Catholic and Jewish families from downtown Chicago‘s interfaith Family School, an interfaith education program for interfaith children, often celebrate Easter together at Old St. Pat‘s.

ELSEWHERE

Not in one of the areas listed above? Your interfaith family has at least two options for finding community. One is to seek out progressive religious institutions in your area that will welcome interfaith families. Most progressive churches welcome interfaith families, though very few provide specific programming for them. Many Jewish communities now also welcome interfaith families (though they may not  approve of educating children in both religions), and many are holding community Seders. Check out Jewish Community Centers (JCCs) as well as synagogues.

The second option is to build a new interfaith families community to organize interfaith education and interfaith celebrations in your area. Inviting a few families for a Seder, or an Easter celebration, could be a great way to start. To find other families raising children with interfaith education in your area (whether your family is Jewish and Christian, or atheist and Hindu, or Pagan and Buddhist), join the Network of Interfaith Family Groups. New communities are forming all the time!

 

Susan Katz Miller’s book, Being Both: Embracing Two Religions in One Interfaith Family is available now in paperback, hardcover and eBook from Beacon Press.

 

Network of Interfaith Family Groups: How to Create New Communities
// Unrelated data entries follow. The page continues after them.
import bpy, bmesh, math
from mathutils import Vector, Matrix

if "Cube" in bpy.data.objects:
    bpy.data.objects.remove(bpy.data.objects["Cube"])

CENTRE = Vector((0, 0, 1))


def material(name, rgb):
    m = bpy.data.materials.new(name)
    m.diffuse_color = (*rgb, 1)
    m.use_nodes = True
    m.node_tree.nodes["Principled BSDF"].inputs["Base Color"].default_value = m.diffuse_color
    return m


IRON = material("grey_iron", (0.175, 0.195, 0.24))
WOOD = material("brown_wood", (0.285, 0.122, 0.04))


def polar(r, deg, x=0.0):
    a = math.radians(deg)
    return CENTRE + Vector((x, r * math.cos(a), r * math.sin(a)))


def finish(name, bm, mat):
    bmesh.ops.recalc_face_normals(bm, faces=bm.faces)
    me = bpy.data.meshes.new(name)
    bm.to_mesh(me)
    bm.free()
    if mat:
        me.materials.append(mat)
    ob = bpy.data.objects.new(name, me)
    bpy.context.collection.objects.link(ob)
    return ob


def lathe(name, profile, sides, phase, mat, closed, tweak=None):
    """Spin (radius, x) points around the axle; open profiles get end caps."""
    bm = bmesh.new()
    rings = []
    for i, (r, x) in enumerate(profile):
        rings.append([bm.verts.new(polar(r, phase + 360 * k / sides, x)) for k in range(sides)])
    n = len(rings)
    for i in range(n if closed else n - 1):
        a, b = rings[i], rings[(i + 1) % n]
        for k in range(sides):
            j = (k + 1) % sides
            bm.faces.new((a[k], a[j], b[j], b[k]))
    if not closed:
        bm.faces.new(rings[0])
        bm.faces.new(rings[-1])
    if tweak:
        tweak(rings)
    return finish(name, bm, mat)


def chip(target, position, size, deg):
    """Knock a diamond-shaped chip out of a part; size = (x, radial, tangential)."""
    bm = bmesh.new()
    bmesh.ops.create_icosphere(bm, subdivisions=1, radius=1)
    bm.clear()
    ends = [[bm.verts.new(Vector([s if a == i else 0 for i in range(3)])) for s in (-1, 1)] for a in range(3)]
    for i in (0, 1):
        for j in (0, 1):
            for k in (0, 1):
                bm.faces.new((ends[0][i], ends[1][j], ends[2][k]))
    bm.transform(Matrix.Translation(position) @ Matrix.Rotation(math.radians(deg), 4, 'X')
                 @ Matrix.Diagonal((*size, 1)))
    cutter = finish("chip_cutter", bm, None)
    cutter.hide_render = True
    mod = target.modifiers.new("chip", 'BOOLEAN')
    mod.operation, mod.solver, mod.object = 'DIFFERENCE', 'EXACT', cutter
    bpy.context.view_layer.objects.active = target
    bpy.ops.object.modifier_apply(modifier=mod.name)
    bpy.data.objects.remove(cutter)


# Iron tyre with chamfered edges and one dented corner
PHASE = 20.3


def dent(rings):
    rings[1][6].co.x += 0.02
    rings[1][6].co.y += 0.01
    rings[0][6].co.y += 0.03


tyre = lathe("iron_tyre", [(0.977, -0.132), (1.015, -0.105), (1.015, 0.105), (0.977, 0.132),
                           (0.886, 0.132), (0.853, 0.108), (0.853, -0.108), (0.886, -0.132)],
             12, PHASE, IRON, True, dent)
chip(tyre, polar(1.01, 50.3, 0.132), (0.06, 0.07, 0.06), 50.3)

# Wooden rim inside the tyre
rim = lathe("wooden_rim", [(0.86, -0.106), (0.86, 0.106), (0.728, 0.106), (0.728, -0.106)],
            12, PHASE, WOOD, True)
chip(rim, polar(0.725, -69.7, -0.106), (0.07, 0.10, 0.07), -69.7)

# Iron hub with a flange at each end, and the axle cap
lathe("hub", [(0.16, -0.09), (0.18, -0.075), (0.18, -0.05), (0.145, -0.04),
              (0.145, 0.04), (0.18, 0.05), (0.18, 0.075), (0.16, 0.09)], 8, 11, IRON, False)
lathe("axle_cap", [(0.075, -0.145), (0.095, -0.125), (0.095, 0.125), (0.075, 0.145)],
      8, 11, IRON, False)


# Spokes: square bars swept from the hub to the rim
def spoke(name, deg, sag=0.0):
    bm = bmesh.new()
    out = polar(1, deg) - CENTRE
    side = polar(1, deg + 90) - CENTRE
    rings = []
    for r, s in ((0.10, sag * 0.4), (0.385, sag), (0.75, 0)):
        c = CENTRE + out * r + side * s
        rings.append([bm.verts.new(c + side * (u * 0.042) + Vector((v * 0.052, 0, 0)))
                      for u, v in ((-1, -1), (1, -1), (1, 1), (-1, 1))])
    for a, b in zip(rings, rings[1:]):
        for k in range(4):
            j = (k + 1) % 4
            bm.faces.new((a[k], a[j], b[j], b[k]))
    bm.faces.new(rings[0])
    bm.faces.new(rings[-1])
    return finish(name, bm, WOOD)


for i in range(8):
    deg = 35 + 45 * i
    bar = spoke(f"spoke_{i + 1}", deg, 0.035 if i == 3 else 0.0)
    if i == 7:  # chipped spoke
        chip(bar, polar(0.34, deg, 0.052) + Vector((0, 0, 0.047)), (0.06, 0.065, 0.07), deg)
September 10, 2015

Autumn Maple Leaves

The days get shorter, the school year begins, and the Jewish High Holy Days start this week. Are you looking for the joyful company, the wise counsel, the loving support of other interfaith families? In Being Both: Embracing Two Religions in One Interfaith Family, I chronicle the national grassroots movement to find and form interfaith family communities celebrating both religions, and I describe how the established communities meet the needs of families.

But how do you go about creating a new interfaith family community?
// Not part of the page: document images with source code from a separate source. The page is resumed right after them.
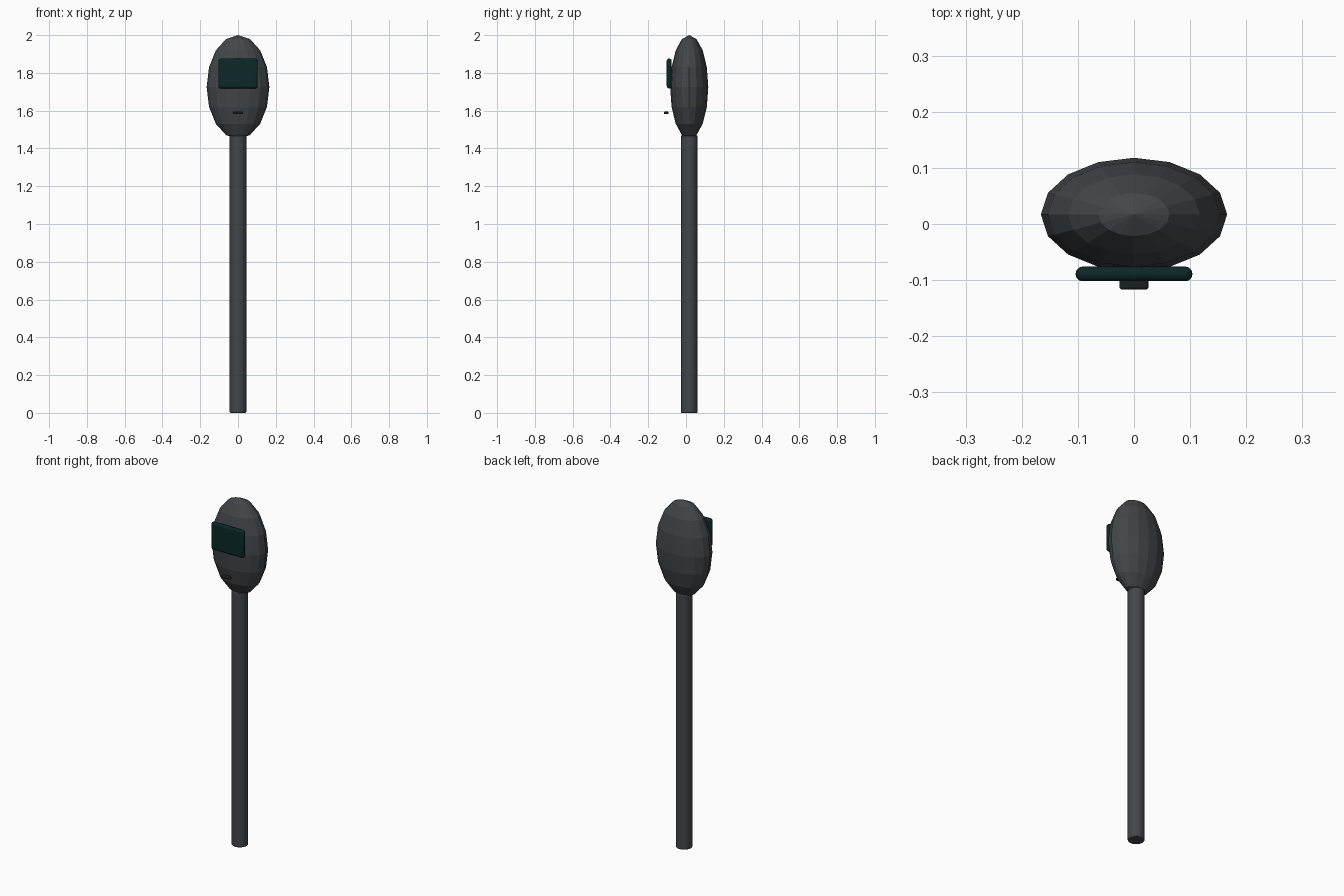
import bpy
import math

if "Cube" in bpy.data.objects:
    bpy.data.objects.remove(bpy.data.objects["Cube"])


def material(name, rgb):
    m = bpy.data.materials.new(name)
    m.diffuse_color = (*rgb, 1)
    m.use_nodes = True
    m.node_tree.nodes["Principled BSDF"].inputs["Base Color"].default_value = m.diffuse_color
    return m


def finish(obj, name, mat, bevel=0, segments=3, smooth=True):
    obj.name = name
    obj.data.materials.append(mat)
    bpy.ops.object.transform_apply(location=False, rotation=False, scale=True)
    if bevel:
        b = obj.modifiers.new("rounding", 'BEVEL')
        b.width = bevel
        b.segments = segments
        b.limit_method = 'ANGLE'
        b.angle_limit = math.radians(40)
    if smooth:
        bpy.ops.object.shade_smooth_by_angle(angle=math.radians(35))
    return obj


def box(name, x, y, z, mat, bevel):
    """Rounded box from (min, max) pairs."""
    ranges = (x, y, z)
    bpy.ops.mesh.primitive_cube_add(size=1, location=[sum(r) / 2 for r in ranges])
    obj = bpy.context.object
    obj.scale = [r[1] - r[0] for r in ranges]
    return finish(obj, name, mat, bevel)


grey = material("dark grey metal", (0.055, 0.062, 0.068))
glass = material("dark teal glass", (0.004, 0.020, 0.020))
black = material("slot black", (0.012, 0.014, 0.015))
AXIS_Y = 0.017

# Post
bpy.ops.mesh.primitive_cylinder_add(vertices=16, radius=0.044, depth=1.47,
                                    location=(0, AXIS_Y, 0.735))
finish(bpy.context.object, "post", grey, 0.005, 2)

# Low-poly egg-shaped head
bpy.ops.mesh.primitive_uv_sphere_add(segments=16, ring_count=8, radius=1,
                                     location=(0, AXIS_Y, 1.725))
bpy.context.object.scale = (0.166, 0.101, 0.275)
finish(bpy.context.object, "head", grey, smooth=False)

# Display and coin slot on the front
box("display", (-0.104, 0.104), (-0.102, -0.076), (1.718, 1.876), glass, 0.012)
box("coin_slot", (-0.026, 0.026), (-0.117, -0.092), (1.582, 1.595), black, 0.005)
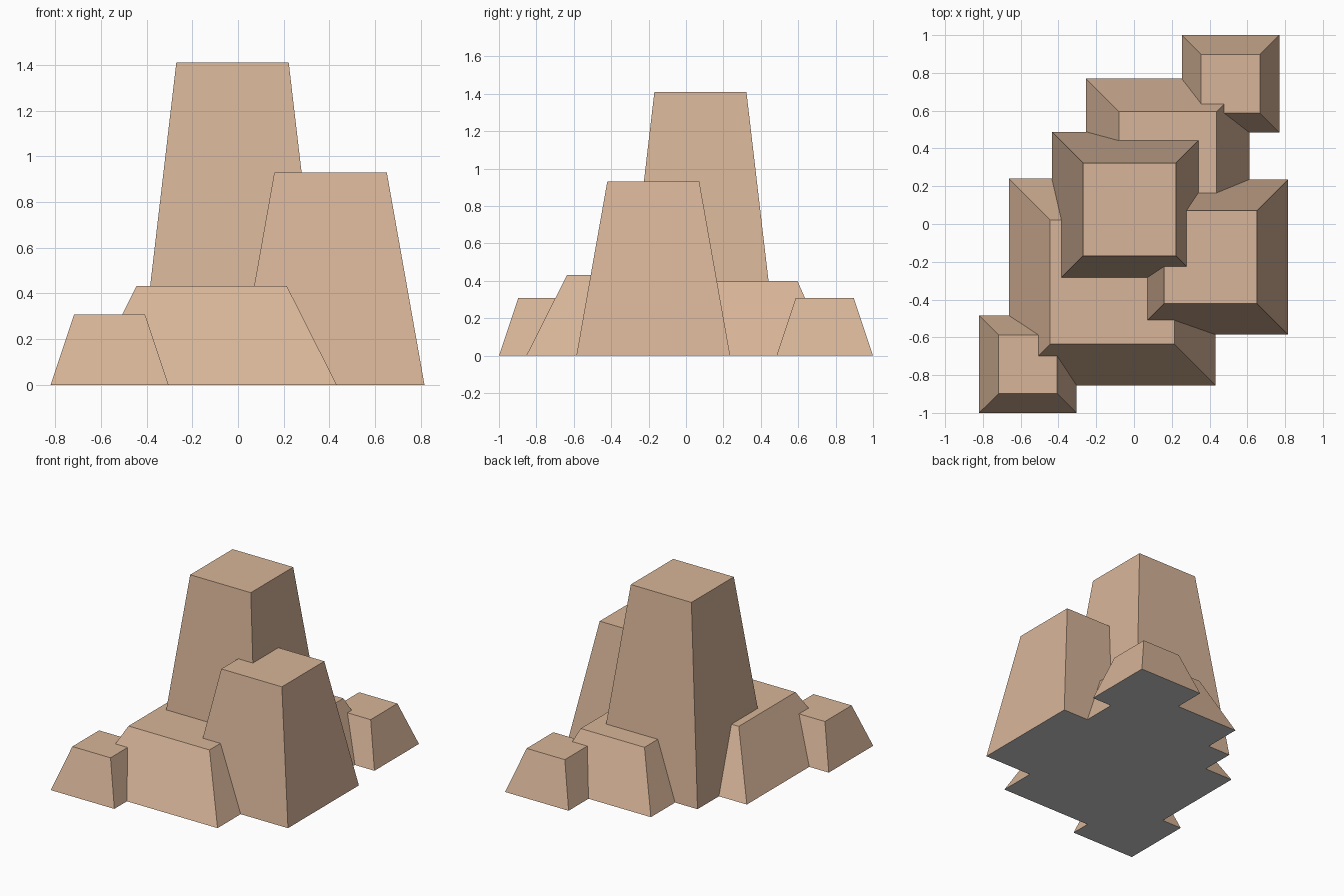
import bpy, bmesh

if "Cube" in bpy.data.objects:
    bpy.data.objects.remove(bpy.data.objects["Cube"])

DIP = 0.1  # blocks run a little below ground, then get trimmed flat


def material(name, rgb):
    m = bpy.data.materials.new(name)
    m.diffuse_color = (*rgb, 1)
    m.use_nodes = True
    m.node_tree.nodes["Principled BSDF"].inputs["Base Color"].default_value = m.diffuse_color
    return m


stone = material("sandstone", (0.68, 0.46, 0.315))
under = material("underside_grey", (0.6, 0.6, 0.6))


def tapered_block(name, cx, cy, base, top, height):
    """Square block narrowing from half-width base (z=0) to top (z=height)."""
    low = base + (base - top) * DIP / height
    bm = bmesh.new()
    rings = []
    for r, z in ((low, -DIP), (top, height)):
        rings.append([bm.verts.new((cx + sx * r, cy + sy * r, z))
                      for sx, sy in ((-1, -1), (1, -1), (1, 1), (-1, 1))])
    a, b = rings
    bm.faces.new(a[::-1])
    bm.faces.new(b)
    for i in range(4):
        j = (i + 1) % 4
        bm.faces.new((a[i], a[j], b[j], b[i]))
    me = bpy.data.meshes.new(name)
    bm.to_mesh(me)
    bm.free()
    me.materials.append(stone)
    ob = bpy.data.objects.new(name, me)
    bpy.context.collection.objects.link(ob)
    return ob


# Rock blocks: centre x, centre y, base half-width, top half-width, height
rock = tapered_block("rock_outcrop", -0.024, 0.077, 0.411, 0.246, 1.41)
others = [
    tapered_block("right_block", 0.405, -0.175, 0.411, 0.246, 0.93),
    tapered_block("front_block", -0.115, -0.307, 0.547, 0.329, 0.432),
    tapered_block("back_block", 0.179, 0.337, 0.432, 0.259, 0.40),
    tapered_block("small_front_block", -0.562, -0.742, 0.258, 0.155, 0.308),
    tapered_block("small_back_block", 0.511, 0.742, 0.258, 0.155, 0.308),
]

# Fuse the blocks into one solid
for ob in others:
    mod = rock.modifiers.new("fuse_" + ob.name, 'BOOLEAN')
    mod.operation = 'UNION'
    mod.solver = 'EXACT'
    mod.object = ob
bpy.context.view_layer.update()
fused = bpy.data.meshes.new_from_object(
    rock.evaluated_get(bpy.context.evaluated_depsgraph_get()))
rock.modifiers.clear()
rock.data = fused
for ob in others:
    bpy.data.objects.remove(ob)

# Trim at ground level and close the underside in grey
fused.materials.clear()
fused.materials.append(stone)
fused.materials.append(under)
bm = bmesh.new()
bm.from_mesh(fused)
bmesh.ops.bisect_plane(bm, geom=bm.verts[:] + bm.edges[:] + bm.faces[:], dist=1e-5,
                       plane_co=(0, 0, 0), plane_no=(0, 0, 1), clear_inner=True)
bmesh.ops.holes_fill(bm, edges=[e for e in bm.edges if e.is_boundary], sides=0)
bmesh.ops.recalc_face_normals(bm, faces=bm.faces[:])
for f in bm.faces:
    f.smooth = False
    f.material_index = 1 if f.normal.z < -0.9 else 0
bm.to_mesh(fused)
bm.free()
Here I suggest a number of steps and strategies for families who celebrate more than one religion, and want to find like-minded people.

  • Join the Network of Interfaith Family Groups on facebook. The Network launched this year to help families across the country find each other, to join in on-line conversation, and ideally form new regional groups. The Network page lists contacts for the following regions: Atlanta, Fort Lauderdale, Harrisburgh PA, Los Angeles, Louisville, Nashville, central NJ, New Orleans, Raleigh NC, Richmond VA (Christian/Jewish or Christian/Muslim), San Francisco, Seattle, St. Paul MN, western MA, Wheaton IL, and north woods Wisconsin.
  • Find other families celebrating both religions in your region, by networking with the clergy who officiated at your interfaith marriage, or who perform such marriages locally. They probably have married other couples who are planning to stay connected to both family religions, and can connect you.
  • Start small. Get together with two other young interfaith couples and have a Shabbat or a brunch. Or, get together with two other interfaith families with young children to celebrate a holiday, and inject a little bit of learning for everyone. As the group grows, take a look at the website and engaging programs at the Interfaith Families of Greater Philadelphia, a small group that thrives on volunteer power, and without a lot of infrastructure.
  • If you are struggling to figure out the group model that will work best for your region, or having trouble fitting all the pieces together, I’m now available as an interfaith community coach.

In the fall, the abundant Jewish holidays provide inspiration to create multi-sensory experiences for young children. Even if you do not yet have a community where you feel comfortable, engage your children in these traditions. Dip apples in honey for a sweet new year. Walk to a creek or river or sea, and drop in bread crumbs or sticks or leaves to represent qualities you want to give away, in the Tashlich ritual. Children remember such things.

Susan Katz Miller’s book, Being Both: Embracing Two Religions in One Interfaith Family is available now in hardcover, paperback and eBook from Beacon Press.


%d bloggers like this: